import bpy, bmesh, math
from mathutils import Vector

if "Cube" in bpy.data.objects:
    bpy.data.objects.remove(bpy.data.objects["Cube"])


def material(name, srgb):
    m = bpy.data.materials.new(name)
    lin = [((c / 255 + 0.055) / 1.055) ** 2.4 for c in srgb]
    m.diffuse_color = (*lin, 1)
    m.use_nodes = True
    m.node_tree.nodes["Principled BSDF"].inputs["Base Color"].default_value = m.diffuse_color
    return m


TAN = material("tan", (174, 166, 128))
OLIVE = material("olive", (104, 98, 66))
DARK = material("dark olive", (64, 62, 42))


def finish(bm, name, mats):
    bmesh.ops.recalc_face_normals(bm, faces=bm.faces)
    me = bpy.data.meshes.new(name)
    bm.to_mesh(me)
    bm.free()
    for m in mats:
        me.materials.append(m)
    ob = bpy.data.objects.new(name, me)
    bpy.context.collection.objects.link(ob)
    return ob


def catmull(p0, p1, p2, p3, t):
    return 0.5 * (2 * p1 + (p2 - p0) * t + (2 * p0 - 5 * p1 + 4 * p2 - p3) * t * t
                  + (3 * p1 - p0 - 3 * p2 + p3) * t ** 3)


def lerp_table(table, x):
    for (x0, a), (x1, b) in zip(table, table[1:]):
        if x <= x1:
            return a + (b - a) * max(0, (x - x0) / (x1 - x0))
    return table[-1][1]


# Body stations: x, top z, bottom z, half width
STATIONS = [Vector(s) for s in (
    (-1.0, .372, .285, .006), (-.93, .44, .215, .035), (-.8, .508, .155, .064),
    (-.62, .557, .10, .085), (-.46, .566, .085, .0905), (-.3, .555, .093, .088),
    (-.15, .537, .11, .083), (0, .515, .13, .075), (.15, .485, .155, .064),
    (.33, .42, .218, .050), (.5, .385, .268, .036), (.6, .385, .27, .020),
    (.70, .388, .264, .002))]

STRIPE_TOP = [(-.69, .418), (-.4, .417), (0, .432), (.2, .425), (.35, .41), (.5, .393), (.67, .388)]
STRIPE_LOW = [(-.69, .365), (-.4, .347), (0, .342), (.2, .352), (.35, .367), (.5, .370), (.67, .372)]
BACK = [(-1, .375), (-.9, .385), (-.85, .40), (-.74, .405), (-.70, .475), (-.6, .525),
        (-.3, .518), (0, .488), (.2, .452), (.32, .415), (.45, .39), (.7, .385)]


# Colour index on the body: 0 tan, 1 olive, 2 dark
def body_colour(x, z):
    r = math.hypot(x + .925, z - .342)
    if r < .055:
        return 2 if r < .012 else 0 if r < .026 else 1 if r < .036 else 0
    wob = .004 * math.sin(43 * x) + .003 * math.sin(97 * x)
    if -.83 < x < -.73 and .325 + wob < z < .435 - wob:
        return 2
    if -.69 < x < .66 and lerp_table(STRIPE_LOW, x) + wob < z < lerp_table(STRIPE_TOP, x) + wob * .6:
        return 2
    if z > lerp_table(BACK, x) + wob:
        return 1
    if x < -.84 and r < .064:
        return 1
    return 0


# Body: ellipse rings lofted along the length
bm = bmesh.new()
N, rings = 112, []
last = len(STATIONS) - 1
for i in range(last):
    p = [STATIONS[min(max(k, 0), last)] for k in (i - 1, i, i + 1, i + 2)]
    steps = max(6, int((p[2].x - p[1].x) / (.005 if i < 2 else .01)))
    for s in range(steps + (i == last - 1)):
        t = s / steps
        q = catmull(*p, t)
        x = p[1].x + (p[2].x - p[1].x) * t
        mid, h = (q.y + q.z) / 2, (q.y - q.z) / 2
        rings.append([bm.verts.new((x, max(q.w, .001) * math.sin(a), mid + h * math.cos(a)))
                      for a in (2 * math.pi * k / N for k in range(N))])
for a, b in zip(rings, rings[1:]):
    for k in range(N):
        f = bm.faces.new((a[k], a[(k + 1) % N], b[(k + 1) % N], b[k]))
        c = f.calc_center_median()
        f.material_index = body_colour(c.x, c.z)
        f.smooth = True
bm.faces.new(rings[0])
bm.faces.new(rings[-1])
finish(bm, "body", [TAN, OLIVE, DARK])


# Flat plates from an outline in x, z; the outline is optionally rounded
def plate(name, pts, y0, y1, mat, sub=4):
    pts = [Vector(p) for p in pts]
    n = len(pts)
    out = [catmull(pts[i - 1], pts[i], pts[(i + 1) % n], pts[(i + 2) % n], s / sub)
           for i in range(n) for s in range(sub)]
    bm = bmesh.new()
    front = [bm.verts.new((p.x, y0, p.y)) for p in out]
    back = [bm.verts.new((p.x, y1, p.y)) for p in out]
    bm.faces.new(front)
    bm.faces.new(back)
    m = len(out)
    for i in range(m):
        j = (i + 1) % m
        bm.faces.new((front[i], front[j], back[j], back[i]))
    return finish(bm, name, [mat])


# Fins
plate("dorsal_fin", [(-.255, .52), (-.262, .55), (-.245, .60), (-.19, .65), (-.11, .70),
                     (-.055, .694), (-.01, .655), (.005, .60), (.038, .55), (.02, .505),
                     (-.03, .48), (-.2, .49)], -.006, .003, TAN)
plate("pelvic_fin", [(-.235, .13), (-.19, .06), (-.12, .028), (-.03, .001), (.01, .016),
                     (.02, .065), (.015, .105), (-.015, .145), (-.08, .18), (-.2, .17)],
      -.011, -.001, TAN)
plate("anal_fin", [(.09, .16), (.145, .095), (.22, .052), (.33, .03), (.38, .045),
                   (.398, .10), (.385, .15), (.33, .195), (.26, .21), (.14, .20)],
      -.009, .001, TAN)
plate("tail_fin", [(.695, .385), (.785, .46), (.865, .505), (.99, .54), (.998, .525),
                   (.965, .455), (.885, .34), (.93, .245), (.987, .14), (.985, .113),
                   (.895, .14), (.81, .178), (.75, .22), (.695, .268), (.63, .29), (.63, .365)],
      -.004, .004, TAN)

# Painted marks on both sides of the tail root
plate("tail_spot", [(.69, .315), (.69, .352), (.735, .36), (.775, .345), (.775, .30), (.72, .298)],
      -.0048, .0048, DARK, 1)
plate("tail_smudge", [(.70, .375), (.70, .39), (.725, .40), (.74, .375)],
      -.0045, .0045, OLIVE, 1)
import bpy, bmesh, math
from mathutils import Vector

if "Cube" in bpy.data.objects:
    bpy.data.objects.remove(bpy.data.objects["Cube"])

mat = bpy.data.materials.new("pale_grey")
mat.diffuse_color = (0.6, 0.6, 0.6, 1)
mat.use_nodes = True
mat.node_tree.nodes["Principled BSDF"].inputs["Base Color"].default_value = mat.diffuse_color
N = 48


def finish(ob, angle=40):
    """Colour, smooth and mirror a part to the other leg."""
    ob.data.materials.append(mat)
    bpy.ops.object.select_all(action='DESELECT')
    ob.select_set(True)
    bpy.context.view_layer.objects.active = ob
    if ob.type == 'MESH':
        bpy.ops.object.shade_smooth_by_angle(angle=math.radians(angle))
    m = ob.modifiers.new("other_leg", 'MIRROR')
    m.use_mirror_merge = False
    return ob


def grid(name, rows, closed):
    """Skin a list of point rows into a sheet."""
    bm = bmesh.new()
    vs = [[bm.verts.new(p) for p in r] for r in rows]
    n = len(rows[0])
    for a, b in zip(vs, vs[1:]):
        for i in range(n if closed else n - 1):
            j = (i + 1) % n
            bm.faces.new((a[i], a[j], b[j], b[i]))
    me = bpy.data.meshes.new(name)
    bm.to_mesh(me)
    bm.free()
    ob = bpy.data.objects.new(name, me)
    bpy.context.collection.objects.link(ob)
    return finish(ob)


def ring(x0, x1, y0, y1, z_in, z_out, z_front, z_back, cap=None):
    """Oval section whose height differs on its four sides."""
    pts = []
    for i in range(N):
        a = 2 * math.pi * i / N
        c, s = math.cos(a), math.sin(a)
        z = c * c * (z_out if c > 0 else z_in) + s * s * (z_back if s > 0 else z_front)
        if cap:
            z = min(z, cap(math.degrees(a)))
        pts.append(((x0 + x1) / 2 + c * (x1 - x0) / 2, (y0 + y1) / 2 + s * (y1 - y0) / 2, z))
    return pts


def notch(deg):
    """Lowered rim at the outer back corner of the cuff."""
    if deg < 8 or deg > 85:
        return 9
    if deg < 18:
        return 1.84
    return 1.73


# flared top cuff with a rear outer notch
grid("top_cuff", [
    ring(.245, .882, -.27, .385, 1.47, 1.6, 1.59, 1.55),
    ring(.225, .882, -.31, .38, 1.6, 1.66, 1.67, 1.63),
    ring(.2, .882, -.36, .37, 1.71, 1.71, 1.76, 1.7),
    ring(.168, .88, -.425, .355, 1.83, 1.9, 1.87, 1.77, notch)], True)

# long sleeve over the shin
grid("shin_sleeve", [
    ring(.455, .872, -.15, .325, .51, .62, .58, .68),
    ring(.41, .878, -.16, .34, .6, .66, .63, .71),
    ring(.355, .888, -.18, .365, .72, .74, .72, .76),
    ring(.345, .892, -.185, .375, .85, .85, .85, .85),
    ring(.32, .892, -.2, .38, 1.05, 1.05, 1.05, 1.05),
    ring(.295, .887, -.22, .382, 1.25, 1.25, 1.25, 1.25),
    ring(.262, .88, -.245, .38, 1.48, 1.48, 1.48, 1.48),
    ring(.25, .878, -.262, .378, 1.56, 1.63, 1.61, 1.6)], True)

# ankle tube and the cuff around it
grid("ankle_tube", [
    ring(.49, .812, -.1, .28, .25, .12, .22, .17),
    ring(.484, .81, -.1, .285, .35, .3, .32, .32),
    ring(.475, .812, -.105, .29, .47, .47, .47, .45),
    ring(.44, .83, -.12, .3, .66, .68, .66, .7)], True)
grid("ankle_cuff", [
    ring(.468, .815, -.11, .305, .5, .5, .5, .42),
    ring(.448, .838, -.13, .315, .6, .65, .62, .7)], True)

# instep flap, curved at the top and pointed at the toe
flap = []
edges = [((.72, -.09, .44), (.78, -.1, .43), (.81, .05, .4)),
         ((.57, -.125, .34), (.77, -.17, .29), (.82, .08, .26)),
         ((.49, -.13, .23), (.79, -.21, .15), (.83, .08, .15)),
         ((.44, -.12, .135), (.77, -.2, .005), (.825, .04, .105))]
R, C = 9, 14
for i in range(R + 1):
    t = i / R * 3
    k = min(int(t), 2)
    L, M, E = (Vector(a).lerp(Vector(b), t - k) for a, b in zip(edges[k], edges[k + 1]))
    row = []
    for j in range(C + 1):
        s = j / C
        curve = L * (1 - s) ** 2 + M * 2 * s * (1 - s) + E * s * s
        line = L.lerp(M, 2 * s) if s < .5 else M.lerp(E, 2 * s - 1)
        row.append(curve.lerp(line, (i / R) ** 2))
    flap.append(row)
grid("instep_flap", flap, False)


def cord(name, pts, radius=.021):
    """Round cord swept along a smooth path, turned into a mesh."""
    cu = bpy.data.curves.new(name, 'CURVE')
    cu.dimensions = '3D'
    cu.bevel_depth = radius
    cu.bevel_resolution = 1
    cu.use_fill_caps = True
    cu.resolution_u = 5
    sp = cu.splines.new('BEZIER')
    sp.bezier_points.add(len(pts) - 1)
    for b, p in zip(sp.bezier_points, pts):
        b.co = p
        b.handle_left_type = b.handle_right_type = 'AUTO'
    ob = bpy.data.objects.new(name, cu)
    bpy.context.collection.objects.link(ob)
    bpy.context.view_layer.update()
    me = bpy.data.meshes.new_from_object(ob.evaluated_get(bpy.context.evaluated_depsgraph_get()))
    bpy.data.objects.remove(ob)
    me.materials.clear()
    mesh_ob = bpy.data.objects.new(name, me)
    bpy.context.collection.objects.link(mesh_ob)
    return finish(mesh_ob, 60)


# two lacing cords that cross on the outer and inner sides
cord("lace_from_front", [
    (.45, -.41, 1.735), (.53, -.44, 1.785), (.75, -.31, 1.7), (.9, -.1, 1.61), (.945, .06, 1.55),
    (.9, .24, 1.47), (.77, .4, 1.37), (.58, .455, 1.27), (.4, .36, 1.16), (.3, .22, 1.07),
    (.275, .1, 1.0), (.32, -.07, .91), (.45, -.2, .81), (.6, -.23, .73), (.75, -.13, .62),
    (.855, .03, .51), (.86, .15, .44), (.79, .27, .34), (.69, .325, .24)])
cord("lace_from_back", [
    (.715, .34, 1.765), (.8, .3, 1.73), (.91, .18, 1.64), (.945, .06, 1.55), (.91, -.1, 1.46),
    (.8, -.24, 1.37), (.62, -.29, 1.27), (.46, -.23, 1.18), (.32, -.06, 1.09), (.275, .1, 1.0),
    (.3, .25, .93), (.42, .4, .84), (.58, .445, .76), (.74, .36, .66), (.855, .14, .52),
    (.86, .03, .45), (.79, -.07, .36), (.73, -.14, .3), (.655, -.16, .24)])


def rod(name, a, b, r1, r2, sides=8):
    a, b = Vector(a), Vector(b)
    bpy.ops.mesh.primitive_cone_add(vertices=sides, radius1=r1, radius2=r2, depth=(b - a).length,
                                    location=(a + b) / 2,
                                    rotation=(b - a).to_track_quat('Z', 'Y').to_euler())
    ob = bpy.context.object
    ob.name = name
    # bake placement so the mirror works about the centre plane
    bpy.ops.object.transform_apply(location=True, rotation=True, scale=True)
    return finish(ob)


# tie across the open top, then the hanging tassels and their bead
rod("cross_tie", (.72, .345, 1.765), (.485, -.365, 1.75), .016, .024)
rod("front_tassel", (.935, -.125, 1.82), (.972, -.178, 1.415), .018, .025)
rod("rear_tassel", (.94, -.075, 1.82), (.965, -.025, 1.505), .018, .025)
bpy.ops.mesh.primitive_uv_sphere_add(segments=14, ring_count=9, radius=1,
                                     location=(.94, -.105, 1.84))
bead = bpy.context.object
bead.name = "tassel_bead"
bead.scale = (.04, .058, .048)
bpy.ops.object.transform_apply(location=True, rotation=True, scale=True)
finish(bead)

### WHAT THE TASK ASKS
The answer must consist solely of the lines from the first line of the data to the line holding "m.use_nodes = True", each given again exactly.

### OUTPUT
import bpy, bmesh, math
from mathutils import Vector

if "Cube" in bpy.data.objects:
    bpy.data.objects.remove(bpy.data.objects["Cube"])


def material(name, srgb):
    m = bpy.data.materials.new(name)
    lin = [((c / 255 + 0.055) / 1.055) ** 2.4 for c in srgb]
    m.diffuse_color = (*lin, 1)
    m.use_nodes = True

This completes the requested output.